(ACTIVITY): Only the lines with "rotation" in the entries below belong in the answer; please copy them.

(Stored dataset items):
╭──

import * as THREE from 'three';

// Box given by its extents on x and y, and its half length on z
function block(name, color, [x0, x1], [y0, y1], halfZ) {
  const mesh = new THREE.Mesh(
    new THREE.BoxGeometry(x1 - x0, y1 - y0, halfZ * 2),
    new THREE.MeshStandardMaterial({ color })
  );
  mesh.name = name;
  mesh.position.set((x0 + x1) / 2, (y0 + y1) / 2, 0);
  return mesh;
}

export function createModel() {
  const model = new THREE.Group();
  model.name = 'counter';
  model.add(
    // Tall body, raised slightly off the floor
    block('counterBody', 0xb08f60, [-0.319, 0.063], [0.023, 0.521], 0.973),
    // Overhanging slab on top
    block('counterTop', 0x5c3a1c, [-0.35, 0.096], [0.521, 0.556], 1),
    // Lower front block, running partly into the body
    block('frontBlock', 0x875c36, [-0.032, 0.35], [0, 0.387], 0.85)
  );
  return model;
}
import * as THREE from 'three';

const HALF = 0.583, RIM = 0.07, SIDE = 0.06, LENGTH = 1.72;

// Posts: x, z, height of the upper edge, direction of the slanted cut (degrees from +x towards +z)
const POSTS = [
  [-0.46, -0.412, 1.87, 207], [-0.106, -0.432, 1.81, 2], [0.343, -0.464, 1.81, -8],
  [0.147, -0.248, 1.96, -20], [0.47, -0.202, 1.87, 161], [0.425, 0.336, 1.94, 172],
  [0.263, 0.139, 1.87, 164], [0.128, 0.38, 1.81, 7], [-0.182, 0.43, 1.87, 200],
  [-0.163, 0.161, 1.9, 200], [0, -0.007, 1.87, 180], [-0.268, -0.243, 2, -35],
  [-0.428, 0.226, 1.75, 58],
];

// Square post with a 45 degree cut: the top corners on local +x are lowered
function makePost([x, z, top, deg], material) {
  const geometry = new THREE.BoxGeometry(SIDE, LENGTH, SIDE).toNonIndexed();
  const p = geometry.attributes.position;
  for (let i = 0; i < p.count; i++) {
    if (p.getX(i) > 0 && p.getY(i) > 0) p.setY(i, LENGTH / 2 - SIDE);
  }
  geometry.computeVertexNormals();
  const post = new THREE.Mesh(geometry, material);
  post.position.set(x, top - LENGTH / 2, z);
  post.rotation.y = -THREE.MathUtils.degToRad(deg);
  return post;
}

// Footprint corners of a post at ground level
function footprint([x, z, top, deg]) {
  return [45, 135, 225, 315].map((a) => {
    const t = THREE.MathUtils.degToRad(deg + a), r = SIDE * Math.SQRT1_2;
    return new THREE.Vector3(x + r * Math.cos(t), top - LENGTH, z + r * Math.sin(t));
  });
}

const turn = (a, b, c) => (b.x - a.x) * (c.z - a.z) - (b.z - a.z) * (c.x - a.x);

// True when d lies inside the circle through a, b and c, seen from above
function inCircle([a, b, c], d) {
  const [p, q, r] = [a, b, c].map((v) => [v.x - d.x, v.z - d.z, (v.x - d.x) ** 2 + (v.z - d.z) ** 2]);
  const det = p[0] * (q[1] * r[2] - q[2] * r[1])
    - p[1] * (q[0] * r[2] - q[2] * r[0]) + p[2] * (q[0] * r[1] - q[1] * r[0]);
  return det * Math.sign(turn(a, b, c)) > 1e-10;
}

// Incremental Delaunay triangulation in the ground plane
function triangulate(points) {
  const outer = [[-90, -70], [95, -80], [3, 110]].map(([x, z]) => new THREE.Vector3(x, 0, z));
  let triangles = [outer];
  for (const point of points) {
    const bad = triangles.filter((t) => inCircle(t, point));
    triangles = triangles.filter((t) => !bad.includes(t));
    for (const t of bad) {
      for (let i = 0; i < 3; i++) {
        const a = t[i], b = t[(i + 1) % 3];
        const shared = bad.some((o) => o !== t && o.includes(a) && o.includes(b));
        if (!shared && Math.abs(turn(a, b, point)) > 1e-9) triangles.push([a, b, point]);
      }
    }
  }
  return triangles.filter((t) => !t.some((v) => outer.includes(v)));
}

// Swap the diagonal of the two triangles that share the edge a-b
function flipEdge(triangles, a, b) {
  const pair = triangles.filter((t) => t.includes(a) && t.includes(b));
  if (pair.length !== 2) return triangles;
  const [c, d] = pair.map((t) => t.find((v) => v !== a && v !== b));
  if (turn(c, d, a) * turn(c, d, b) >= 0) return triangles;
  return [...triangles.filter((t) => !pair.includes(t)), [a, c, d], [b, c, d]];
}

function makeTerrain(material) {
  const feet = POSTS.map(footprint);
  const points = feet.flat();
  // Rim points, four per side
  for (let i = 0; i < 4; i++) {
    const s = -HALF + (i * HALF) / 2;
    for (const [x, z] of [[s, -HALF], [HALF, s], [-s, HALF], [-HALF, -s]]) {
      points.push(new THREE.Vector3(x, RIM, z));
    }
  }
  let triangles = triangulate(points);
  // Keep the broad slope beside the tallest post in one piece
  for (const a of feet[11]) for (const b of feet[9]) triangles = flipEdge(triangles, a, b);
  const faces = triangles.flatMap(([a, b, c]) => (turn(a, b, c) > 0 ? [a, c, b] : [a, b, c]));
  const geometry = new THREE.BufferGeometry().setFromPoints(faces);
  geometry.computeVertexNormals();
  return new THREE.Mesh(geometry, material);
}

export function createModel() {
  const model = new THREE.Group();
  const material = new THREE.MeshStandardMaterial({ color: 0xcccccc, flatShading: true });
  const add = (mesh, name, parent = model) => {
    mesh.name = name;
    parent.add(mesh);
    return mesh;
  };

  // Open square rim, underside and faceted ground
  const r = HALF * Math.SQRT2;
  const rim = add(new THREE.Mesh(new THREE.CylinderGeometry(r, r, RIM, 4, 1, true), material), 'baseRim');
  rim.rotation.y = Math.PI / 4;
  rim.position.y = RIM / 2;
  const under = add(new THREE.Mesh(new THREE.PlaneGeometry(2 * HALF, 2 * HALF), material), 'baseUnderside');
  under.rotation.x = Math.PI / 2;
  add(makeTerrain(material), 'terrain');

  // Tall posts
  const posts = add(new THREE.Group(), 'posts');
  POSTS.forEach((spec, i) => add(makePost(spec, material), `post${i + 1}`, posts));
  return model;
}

╰──

(SOLUTION BELOW):
  post.rotation.y = -THREE.MathUtils.degToRad(deg);
  rim.rotation.y = Math.PI / 4;
  under.rotation.x = Math.PI / 2;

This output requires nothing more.